# How to judge skewness based on the mean and range?

Is there any rule of thumb to judging skewness of data based on its mean and range (max-min)? I found such implication in one of the papers I'm reading and I can't see why it would be obvious.

The level of the mean and the range (maximum – minimum) suggests that the price levels are right-skewed. - http://essay.utwente.nl/60867/, page 48.

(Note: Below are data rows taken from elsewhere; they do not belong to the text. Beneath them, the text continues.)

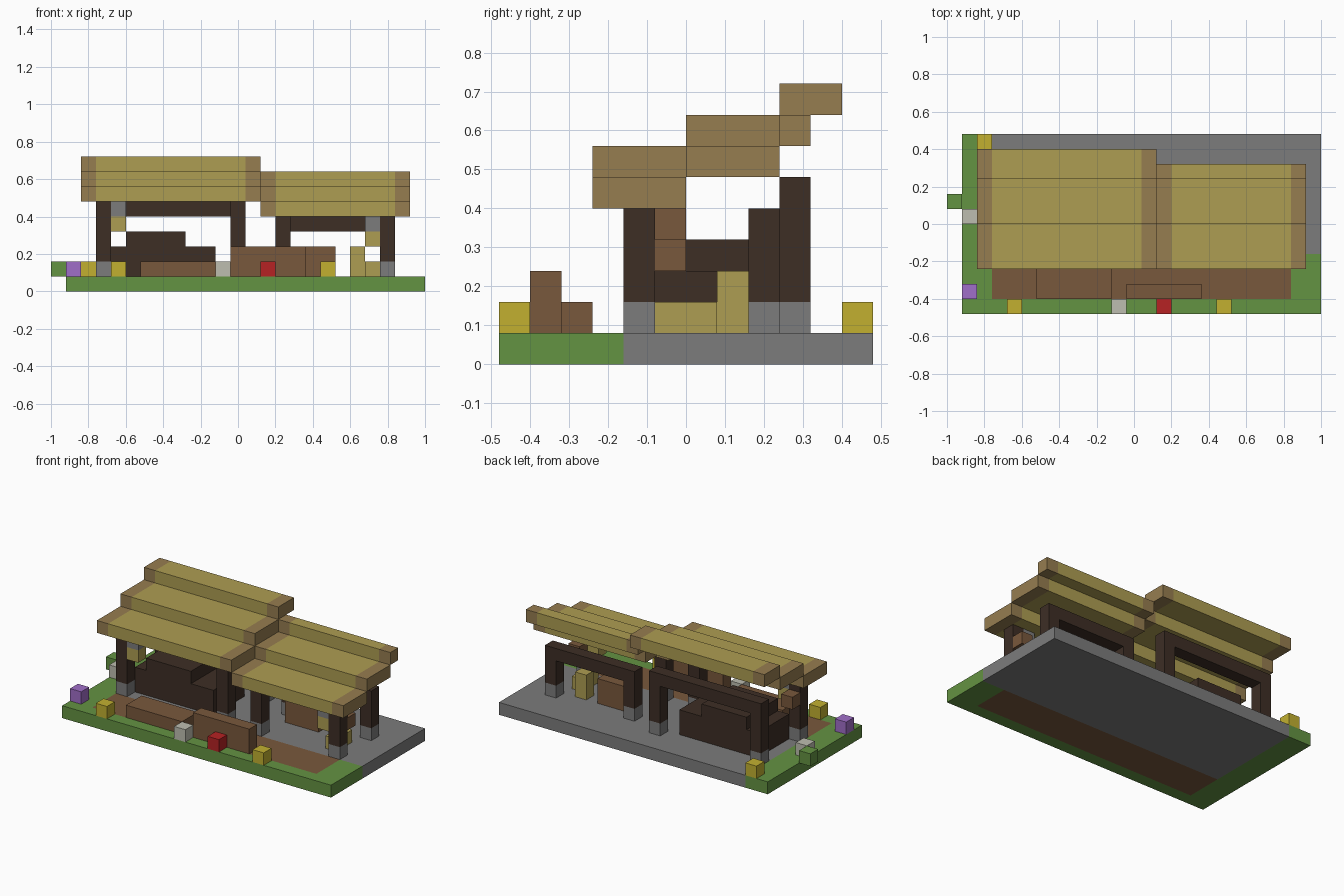
import bpy
import bmesh

U = 0.08                      # size of one grid cell
ORIGIN = (-1.0, -0.48, 0.0)   # corner of cell (0, 0, 0)

if "Cube" in bpy.data.objects:
    bpy.data.objects.remove(bpy.data.objects["Cube"], do_unlink=True)


def linear(c):
    c /= 255
    return c / 12.92 if c <= 0.04045 else ((c + 0.055) / 1.055) ** 2.4


def material(name, *rgb):
    mat = bpy.data.materials.new(name)
    mat.use_nodes = True
    colour = [linear(c) for c in rgb] + [1.0]
    mat.diffuse_color = colour
    bsdf = mat.node_tree.nodes["Principled BSDF"]
    bsdf.inputs["Base Color"].default_value = colour
    bsdf.inputs["Roughness"].default_value = 0.9
    return mat


GRASS = material("grass green", 100, 147, 66)
STONE = material("stone grey", 124, 124, 124)
THATCH = material("straw", 174, 157, 82)
TAN = material("tan trim", 150, 125, 80)
BROWN = material("brown wood", 121, 88, 60)
DARK = material("dark timber", 61, 46, 37)
YELLOW = material("petal yellow", 194, 176, 48)
RED = material("petal red", 182, 34, 36)
PURPLE = material("petal purple", 160, 110, 200)
WHITE = material("petal white", 190, 190, 176)


def block(name, mat, xs, ys, zs):
    """Box spanning the given (start, end) grid cells on each axis."""
    spans = (xs, ys, zs)
    bm = bmesh.new()
    bmesh.ops.create_cube(bm, size=1)
    for v in bm.verts:
        v.co = [o + U * (s[1] if c > 0 else s[0])
                for o, s, c in zip(ORIGIN, spans, v.co)]
    mesh = bpy.data.meshes.new(name)
    bm.to_mesh(mesh)
    bm.free()
    mesh.materials.append(mat)
    obj = bpy.data.objects.new(name, mesh)
    bpy.context.collection.objects.link(obj)
    return obj


def cell(name, mat, x, y, z=1):
    return block(name, mat, (x, x + 1), (y, y + 1), (z, z + 1))


# Ground: paved yard, dirt path and grass border
block("paved_floor", STONE, (3, 25), (4, 12), (0, 1))
block("dirt_path", BROWN, (3, 23), (1, 4), (0, 1))
block("grass_front", GRASS, (1, 25), (0, 1), (0, 1))
block("grass_right_side", GRASS, (1, 3), (1, 12), (0, 1))
block("grass_left_side", GRASS, (23, 25), (1, 4), (0, 1))


# Stepped thatched roofs with tan gable trim
def roof(name, x0, x1, z, rows):
    for n, ys in enumerate(rows):
        zs = (z + n, z + n + 1)
        block(f"{name}_thatch_{n}", THATCH, (x0 + 1, x1 - 1), ys, zs)
        block(f"{name}_trim_outer_{n}", TAN, (x0, x0 + 1), ys, zs)
        block(f"{name}_trim_inner_{n}", TAN, (x1 - 1, x1), ys, zs)


roof("tall_roof", 2, 14, 6, [(3, 6), (6, 9), (9, 11)])
roof("low_roof", 14, 24, 5, [(3, 6), (6, 9), (9, 10)])


# Timber frames: posts on stone footings and a rear beam
def frame(name, x0, x1, back, top):
    for x in (x0, x1):
        for y in (4, back):
            cell(f"{name}_footing", STONE, x, y)
            height = top - 1 if y == back else top
            block(f"{name}_post", DARK, (x, x + 1), (y, y + 1), (2, height))
    block(f"{name}_beam", DARK, (x0, x1 + 1), (back, back + 1), (top - 1, top))


frame("tall_frame", 3, 12, 9, 6)
frame("low_frame", 15, 22, 8, 5)

# Hanging lanterns and wooden brackets by the outer front posts
for x_lamp, x_post, z in ((4, 3, 4), (21, 22, 3)):
    cell("lantern_cap", STONE, x_lamp, 4, z + 1)
    cell("lantern", THATCH, x_lamp, 4, z)
    cell("post_bracket", BROWN, x_post, 5, z)

# Stall counter with raised shelf
block("counter_base", DARK, (4, 11), (5, 9), (1, 3))
block("counter_top", DARK, (5, 9), (5, 9), (3, 4))

# Chest and straw bales under the low roof
block("wooden_chest", BROWN, (16, 19), (7, 8), (1, 3))
block("tall_straw_bale", THATCH, (20, 21), (7, 8), (1, 3))
block("low_straw_bale", THATCH, (21, 22), (5, 7), (1, 2))

# Benches on the path
block("low_bench", BROWN, (6, 11), (1, 3), (1, 2))
block("high_bench", BROWN, (12, 17), (1, 2), (1, 3))

# Flowers and a shrub around the grass
for name, mat, x, y in (
    ("yellow_flower", YELLOW, 4, 0),
    ("yellow_flower", YELLOW, 18, 0),
    ("yellow_flower", YELLOW, 2, 11),
    ("white_flower", WHITE, 11, 0),
    ("white_flower", WHITE, 1, 6),
    ("red_flower", RED, 14, 0),
    ("purple_flower", PURPLE, 1, 1),
    ("shrub", GRASS, 0, 7),
):
    cell(name, mat, x, y)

• Strange. Can you provide the title or a link to the paper? – Jon Nov 20 '16 at 20:26
• They probably mean just that the mean lies to the left of the centerpoint of the range interval. – kjetil b halvorsen Nov 21 '16 at 3:24
• Presumably like @kjetilbhalvorsen I guess that the implication is that the maximum and minimum are known. They are not just looking at its difference. It's the ambiguity, which doesn't often bite, between (a) the range as the interval from the minimum to the maximum and (b) the range as the difference between the maximum and the minimum. Remember that many non-mathematicians (and I'm one of them too) are liable to write the minus sign as equivalent to as dash and meaning "and". I've not followed up the link, as questions here should be self-contained. – Nick Cox Nov 21 '16 at 10:59
• Thank you all! It seems that there's nothing deep in this statement and it's mainly about where the mean is compared to min and max. – Paula Nov 21 '16 at 19:09
• The main problem is that in any symmetric (non-skewed) continuous distribution, the mean is certain not to lie midway between the min and the max. Even worse, with many distributions having tapering tails--such as Normal, Gamma, lognormal, Weibull, and many more forms commonly encountered in data--one or both of the min and max is so extremely variable that using it to draw any kind of conclusion is about the riskiest way one can find to analyze the data. – whuber Nov 21 '16 at 23:33